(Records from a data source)
Segment Open
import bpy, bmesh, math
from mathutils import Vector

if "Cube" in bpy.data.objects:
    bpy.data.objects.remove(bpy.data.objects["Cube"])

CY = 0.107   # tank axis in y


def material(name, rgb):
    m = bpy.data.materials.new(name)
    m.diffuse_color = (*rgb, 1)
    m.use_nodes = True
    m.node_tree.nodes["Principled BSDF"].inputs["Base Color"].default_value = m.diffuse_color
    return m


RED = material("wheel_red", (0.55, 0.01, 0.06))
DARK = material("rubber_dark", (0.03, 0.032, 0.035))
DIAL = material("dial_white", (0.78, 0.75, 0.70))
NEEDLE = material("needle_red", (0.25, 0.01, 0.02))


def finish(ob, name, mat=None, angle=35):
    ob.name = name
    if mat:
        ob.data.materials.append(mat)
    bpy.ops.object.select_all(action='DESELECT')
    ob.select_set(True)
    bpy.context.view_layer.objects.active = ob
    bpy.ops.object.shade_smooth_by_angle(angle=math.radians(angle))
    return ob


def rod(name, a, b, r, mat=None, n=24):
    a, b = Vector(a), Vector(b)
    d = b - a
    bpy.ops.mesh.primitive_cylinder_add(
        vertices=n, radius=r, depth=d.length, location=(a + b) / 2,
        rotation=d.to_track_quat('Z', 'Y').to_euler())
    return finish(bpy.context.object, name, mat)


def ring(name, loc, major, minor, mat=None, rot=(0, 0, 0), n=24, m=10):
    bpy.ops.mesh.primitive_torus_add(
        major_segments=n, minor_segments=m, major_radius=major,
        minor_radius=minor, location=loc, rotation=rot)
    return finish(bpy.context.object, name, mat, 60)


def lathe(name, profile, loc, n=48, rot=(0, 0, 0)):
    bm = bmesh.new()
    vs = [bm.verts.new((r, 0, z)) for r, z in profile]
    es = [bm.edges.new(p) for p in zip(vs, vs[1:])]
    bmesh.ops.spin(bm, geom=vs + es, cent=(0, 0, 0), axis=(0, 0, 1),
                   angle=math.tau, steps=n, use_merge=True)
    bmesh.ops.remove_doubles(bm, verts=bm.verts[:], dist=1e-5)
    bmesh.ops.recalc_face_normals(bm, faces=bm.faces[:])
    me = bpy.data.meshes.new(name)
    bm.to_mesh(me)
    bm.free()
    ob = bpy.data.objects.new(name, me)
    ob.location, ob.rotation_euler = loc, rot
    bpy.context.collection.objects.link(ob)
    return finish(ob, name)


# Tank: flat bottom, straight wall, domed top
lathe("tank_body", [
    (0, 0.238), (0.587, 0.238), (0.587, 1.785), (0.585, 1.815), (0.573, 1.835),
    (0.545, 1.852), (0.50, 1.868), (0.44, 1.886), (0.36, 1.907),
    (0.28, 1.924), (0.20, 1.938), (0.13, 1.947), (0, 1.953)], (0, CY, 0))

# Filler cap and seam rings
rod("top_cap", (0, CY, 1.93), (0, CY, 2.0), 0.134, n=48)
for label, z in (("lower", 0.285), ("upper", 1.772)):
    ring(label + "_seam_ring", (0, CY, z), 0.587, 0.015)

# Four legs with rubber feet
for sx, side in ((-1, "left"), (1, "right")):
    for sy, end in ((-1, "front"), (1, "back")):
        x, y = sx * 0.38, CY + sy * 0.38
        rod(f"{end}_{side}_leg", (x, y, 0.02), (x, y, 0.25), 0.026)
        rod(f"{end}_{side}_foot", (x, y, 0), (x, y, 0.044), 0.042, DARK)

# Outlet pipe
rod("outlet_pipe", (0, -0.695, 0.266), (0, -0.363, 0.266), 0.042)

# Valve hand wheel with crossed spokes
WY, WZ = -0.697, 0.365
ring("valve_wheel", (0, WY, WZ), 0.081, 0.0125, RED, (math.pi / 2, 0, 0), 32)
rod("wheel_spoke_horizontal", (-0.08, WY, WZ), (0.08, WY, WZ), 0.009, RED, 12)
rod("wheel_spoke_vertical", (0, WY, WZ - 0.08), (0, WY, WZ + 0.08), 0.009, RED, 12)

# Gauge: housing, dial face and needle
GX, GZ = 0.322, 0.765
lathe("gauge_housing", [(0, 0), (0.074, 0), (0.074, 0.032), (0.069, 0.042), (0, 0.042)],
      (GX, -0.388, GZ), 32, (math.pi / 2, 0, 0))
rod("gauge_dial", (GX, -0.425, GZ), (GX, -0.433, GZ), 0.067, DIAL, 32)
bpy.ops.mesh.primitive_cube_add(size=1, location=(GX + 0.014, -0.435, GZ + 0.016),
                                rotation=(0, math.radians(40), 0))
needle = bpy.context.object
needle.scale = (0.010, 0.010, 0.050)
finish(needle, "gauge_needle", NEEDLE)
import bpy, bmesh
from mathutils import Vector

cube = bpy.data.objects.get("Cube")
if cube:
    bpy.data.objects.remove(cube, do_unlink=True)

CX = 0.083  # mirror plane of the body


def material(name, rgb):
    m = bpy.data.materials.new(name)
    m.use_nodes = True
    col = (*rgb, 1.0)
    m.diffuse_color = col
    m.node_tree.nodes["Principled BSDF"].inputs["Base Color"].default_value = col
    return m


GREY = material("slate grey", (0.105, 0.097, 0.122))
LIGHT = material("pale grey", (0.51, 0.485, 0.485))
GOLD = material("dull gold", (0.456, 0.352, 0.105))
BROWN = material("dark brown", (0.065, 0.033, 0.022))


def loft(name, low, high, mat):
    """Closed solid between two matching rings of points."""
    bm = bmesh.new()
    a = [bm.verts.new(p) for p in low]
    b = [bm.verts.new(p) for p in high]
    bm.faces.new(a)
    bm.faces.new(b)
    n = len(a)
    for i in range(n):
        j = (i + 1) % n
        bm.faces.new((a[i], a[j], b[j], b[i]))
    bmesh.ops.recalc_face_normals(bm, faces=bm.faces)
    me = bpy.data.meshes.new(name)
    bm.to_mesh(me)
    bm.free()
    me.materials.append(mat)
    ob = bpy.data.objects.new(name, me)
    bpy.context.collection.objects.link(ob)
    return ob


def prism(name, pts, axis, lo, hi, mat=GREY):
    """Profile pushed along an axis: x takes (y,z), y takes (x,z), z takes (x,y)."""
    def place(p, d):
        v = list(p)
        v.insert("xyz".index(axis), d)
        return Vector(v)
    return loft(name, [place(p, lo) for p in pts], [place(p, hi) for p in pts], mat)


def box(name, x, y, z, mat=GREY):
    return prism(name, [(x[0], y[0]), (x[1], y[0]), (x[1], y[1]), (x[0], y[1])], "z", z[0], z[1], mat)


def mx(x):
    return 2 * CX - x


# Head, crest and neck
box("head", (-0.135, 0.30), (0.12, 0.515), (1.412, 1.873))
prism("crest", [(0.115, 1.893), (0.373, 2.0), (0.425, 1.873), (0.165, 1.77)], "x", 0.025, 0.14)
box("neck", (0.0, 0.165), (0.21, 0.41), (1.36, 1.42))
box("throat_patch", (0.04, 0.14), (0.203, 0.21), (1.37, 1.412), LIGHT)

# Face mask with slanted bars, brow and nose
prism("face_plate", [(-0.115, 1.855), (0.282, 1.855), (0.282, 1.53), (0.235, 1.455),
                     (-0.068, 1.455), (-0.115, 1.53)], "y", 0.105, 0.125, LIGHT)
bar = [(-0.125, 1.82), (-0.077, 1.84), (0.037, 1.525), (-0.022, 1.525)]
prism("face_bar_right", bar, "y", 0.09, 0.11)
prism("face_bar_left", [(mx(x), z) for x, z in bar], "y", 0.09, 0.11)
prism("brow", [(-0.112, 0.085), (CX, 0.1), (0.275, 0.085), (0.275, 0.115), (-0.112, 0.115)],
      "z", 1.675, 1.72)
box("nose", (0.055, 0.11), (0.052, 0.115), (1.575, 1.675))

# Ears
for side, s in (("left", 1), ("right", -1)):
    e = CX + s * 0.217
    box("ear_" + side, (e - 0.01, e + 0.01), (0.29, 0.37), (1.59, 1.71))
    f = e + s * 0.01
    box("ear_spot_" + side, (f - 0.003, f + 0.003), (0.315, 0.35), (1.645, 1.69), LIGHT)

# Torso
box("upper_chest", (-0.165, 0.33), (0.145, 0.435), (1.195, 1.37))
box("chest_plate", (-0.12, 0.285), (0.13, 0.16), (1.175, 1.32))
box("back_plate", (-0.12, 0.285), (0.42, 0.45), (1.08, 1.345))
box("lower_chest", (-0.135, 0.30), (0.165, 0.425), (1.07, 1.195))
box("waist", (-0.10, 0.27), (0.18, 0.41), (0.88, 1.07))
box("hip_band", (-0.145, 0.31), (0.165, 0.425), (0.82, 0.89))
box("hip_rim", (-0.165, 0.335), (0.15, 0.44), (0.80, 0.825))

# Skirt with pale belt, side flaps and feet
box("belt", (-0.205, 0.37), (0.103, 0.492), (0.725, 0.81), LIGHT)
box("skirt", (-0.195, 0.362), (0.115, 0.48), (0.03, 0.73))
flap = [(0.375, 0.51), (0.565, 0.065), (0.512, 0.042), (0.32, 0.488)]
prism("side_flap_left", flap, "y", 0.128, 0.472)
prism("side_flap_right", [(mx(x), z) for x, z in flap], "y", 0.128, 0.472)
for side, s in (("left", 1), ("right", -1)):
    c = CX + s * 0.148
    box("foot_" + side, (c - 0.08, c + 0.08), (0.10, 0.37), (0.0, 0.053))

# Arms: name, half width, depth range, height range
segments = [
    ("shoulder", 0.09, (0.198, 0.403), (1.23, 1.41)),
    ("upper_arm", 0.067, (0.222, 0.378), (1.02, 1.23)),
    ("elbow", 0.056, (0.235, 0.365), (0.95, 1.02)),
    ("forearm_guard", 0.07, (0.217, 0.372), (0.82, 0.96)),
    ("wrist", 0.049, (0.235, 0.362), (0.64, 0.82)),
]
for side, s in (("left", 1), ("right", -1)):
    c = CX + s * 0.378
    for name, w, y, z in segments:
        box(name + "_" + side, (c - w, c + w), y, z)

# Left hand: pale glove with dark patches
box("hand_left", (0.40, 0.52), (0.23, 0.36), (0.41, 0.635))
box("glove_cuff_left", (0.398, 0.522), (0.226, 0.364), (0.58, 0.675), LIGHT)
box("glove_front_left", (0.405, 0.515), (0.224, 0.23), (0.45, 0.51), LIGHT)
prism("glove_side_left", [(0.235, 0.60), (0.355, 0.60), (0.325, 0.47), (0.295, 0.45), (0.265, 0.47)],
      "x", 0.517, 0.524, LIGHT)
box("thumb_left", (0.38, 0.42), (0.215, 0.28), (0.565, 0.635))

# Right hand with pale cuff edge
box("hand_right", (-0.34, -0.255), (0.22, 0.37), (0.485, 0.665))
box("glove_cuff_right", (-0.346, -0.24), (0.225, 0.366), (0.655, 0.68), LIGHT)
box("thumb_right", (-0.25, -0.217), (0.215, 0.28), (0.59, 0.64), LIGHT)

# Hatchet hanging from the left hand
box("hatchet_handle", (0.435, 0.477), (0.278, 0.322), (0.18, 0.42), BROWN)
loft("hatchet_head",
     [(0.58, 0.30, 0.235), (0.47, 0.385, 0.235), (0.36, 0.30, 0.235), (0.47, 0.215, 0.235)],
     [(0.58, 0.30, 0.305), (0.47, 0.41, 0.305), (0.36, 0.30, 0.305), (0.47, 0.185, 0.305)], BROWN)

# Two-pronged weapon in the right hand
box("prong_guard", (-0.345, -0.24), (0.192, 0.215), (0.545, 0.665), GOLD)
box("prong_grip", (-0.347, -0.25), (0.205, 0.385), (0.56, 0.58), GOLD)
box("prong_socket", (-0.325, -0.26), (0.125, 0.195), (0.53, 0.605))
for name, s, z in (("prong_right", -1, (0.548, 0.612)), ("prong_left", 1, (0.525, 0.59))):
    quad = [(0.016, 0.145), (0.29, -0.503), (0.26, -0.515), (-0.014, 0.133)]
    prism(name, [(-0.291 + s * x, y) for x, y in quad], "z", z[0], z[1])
Segment Closed
_TASK TO CARRY OUT_: Your reply should be an exact copy of every line from the line with "(0.18, 0.42), BROWN)" through the final line of the data, and nothing more.

_FINAL ANSWER_:
box("hatchet_handle", (0.435, 0.477), (0.278, 0.322), (0.18, 0.42), BROWN)
loft("hatchet_head",
     [(0.58, 0.30, 0.235), (0.47, 0.385, 0.235), (0.36, 0.30, 0.235), (0.47, 0.215, 0.235)],
     [(0.58, 0.30, 0.305), (0.47, 0.41, 0.305), (0.36, 0.30, 0.305), (0.47, 0.185, 0.305)], BROWN)

# Two-pronged weapon in the right hand
box("prong_guard", (-0.345, -0.24), (0.192, 0.215), (0.545, 0.665), GOLD)
box("prong_grip", (-0.347, -0.25), (0.205, 0.385), (0.56, 0.58), GOLD)
box("prong_socket", (-0.325, -0.26), (0.125, 0.195), (0.53, 0.605))
for name, s, z in (("prong_right", -1, (0.548, 0.612)), ("prong_left", 1, (0.525, 0.59))):
    quad = [(0.016, 0.145), (0.29, -0.503), (0.26, -0.515), (-0.014, 0.133)]
    prism(name, [(-0.291 + s * x, y) for x, y in quad], "z", z[0], z[1])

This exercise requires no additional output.